It’s as if trying to play football has become the ultimate misdeed, a task too closely affiliated with risk to even bother attempting. “Into Row Z, lad!” “Clear it!” Avert danger at all costs is the message to Premier League defenders. Get rid and you shall receive praise for playing the beautiful game in the most ugly way.
The powerfully-built, no-nonsense central defender has become synonymous with Premier League football – the pantomime villain we choose to promote our game to the world. “La Liga might be a breeze, Lionel, but come to England and see how you get on against Ashley Williams”. It’s ridiculous to think that the world’s best player would struggle against this type of defender when twiglets like David Silva and Mesut Özil have made a name for themselves embarrassing stocky Premier League centre-backs on a weekly basis.
But so long as you don’t humiliate yourself, you’re safe. The opposition scored from the throw-in you gave away, but it’s OK because you averted the danger. Playing the ball down the line into your attacker, who would have found himself one-on-one with their last man, would’ve been too risky. Can you imagine what could have happened if the pass had been intercepted? Unfortunately, that’s the way many of us view defending and the reason many have no time for John Stones.

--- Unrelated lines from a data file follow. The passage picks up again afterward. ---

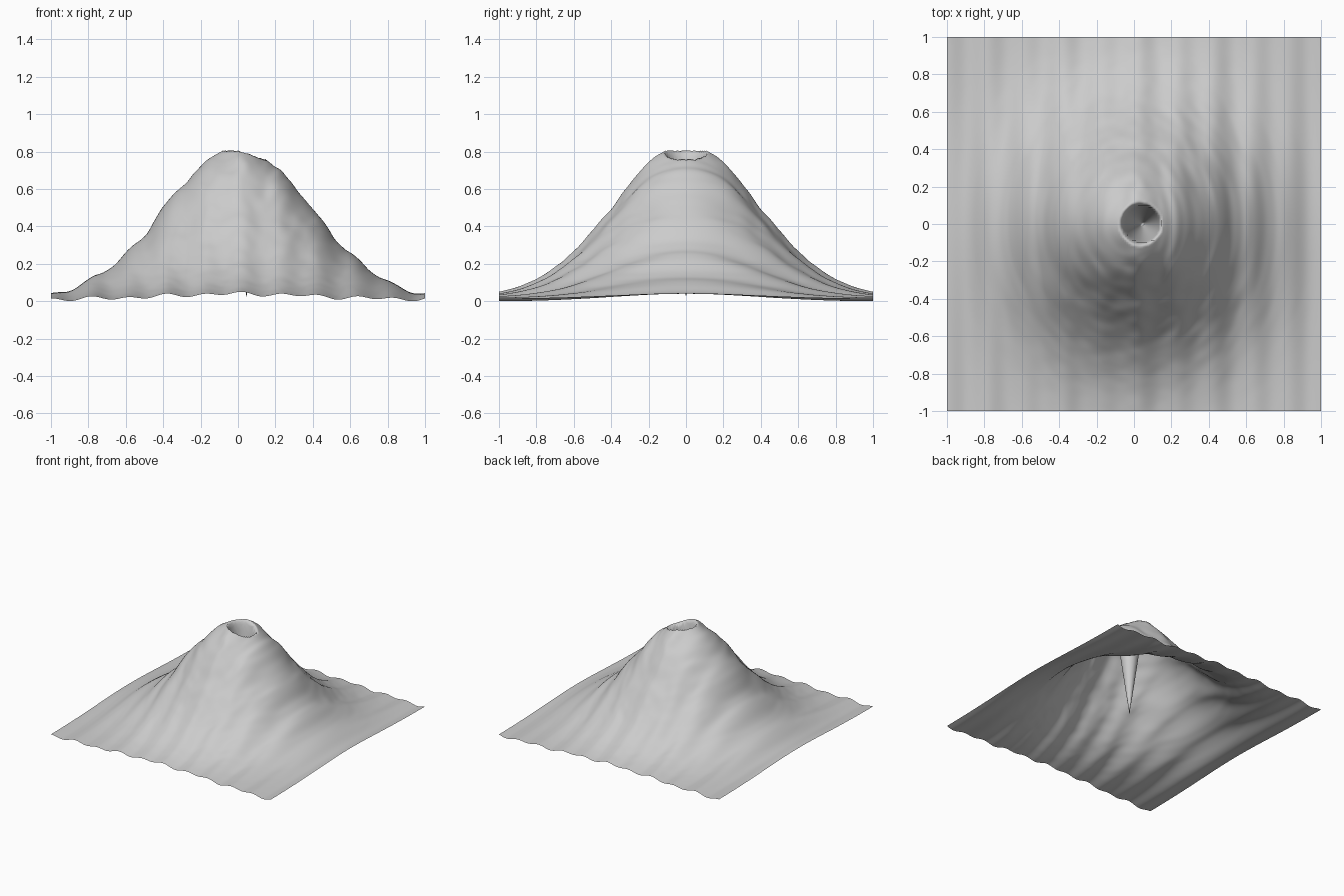
import bpy, bmesh, math
from mathutils import Vector, noise

if "Cube" in bpy.data.objects:
    bpy.data.objects.remove(bpy.data.objects["Cube"])

N = 180                       # grid divisions per side
PIT = (0.045, 0.0)            # crater centre


def wave(x):
    # long ripples running front to back
    return 0.010 + 0.008 * math.sin(31 * x + 0.8) + 0.005 * math.sin(17 * x + 2.0)


def pit_height(d):
    # steep funnel that flares open near the rim
    return 0.02 + 7.4 * d if d < 0.1 else 0.76 + 2.5 * (d - 0.1)


def height(x, y):
    r = math.hypot(x, y)
    g = 0.82 * math.exp(-r * r / 0.3)
    # rough slopes, mirrored front to back
    rough = 0.014 * noise.noise(Vector((x * 7, r * 9, 3.1))) \
        + 0.008 * noise.noise(Vector((x * 14, r * 18, 7.7)))
    z = g + wave(x) + rough * min(1.0, 2.5 * g)
    d = math.hypot(x - PIT[0], y - PIT[1])
    if d < 0.13:
        z = min(z, pit_height(d))
    return max(z, 0.0)


# volcano terrain sheet
bm = bmesh.new()
bmesh.ops.create_grid(bm, x_segments=N, y_segments=N, size=1.0)
for v in bm.verts:
    v.co.z = height(v.co.x, v.co.y)
# snap the vertex nearest the crater centre to the funnel tip
tip = min(bm.verts, key=lambda v: math.hypot(v.co.x - PIT[0], v.co.y - PIT[1]))
tip.co = (PIT[0], PIT[1], 0.02)
# rest the lowest point on the ground
low = min(v.co.z for v in bm.verts)
for v in bm.verts:
    v.co.z -= low
for f in bm.faces:
    f.smooth = True
mesh = bpy.data.meshes.new("volcano_terrain")
bm.to_mesh(mesh)
bm.free()
terrain = bpy.data.objects.new("volcano_terrain", mesh)
bpy.context.collection.objects.link(terrain)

As a defender, Stones thinks differently. Standing at 6 feet 2 inches, Stones is built like the archetypal English centre-back fully capable of muscling an attacker off the ball and lamping a hopeful ball up-field. Of course, there are times when that may be the most sensible option and a player of Stones’s intelligence will know when to adopt such tactics, but whenever possible, Stones will make every effort to play out from the back and contribute to a fluent surge into the opposition’s territory. It’s an ideal he shares with his club manager Pep Guardiola who, unlike Roberto Martínez, encourages that style of play.
Speaking before the Everton defender had completed his £50m move to the Etihad Stadium in August, Guardiola said: “He [Stones] has the quality to create good build-up play and can play a forward pass. We need to create good build-up play with easy passes in midfield.” There’s a reason Guardiola sanctioned such a huge deal for the player.
The 22-year-old has been a regular fixture in City’s side so far this season and has stepped up as a leader in Vincent Kompany’s absence. There have been mistakes – the back-pass against Southampton gave his critics a huge piece of flesh to chomp on last month – but the maturity he has shown at such a young age in a team challenging on all fronts has been extraordinary. Here is a player redefining the responsibilities of a Premier League central defender at the age of 22 and it’s a feat that should be applauded rather than scrutinised.
Sam Wallace of the Telegraph chose to zoom in on the defender following England’s 3-0 World Cup qualifying win over Scotland on Friday night, commenting that watching Stones ‘can be an unnerving experience’. But it can also be a rewarding one. And more often than not, it’s an enjoyable one. Stones is a forward thinking player trying to play in the game in the way that Andrés Iniesta plays the game and that, quite frankly, is brilliant for English football. There’s no doubt that Stones has contributed significantly to the beautiful football Guardiola’s City have played this term.
There’s a reason the best receive the most criticism and that’s because their ideas do not conform to those of the majority whose mistakes are camouflaged by the sheep around them. After all, there are safety in numbers. Choose to stand out and you are alone, a target board for constant critique. But when tempers have calmed and the red mist has settled, very few would argue against the fact that Manchester City and the England national team are in possession of an incredible talent.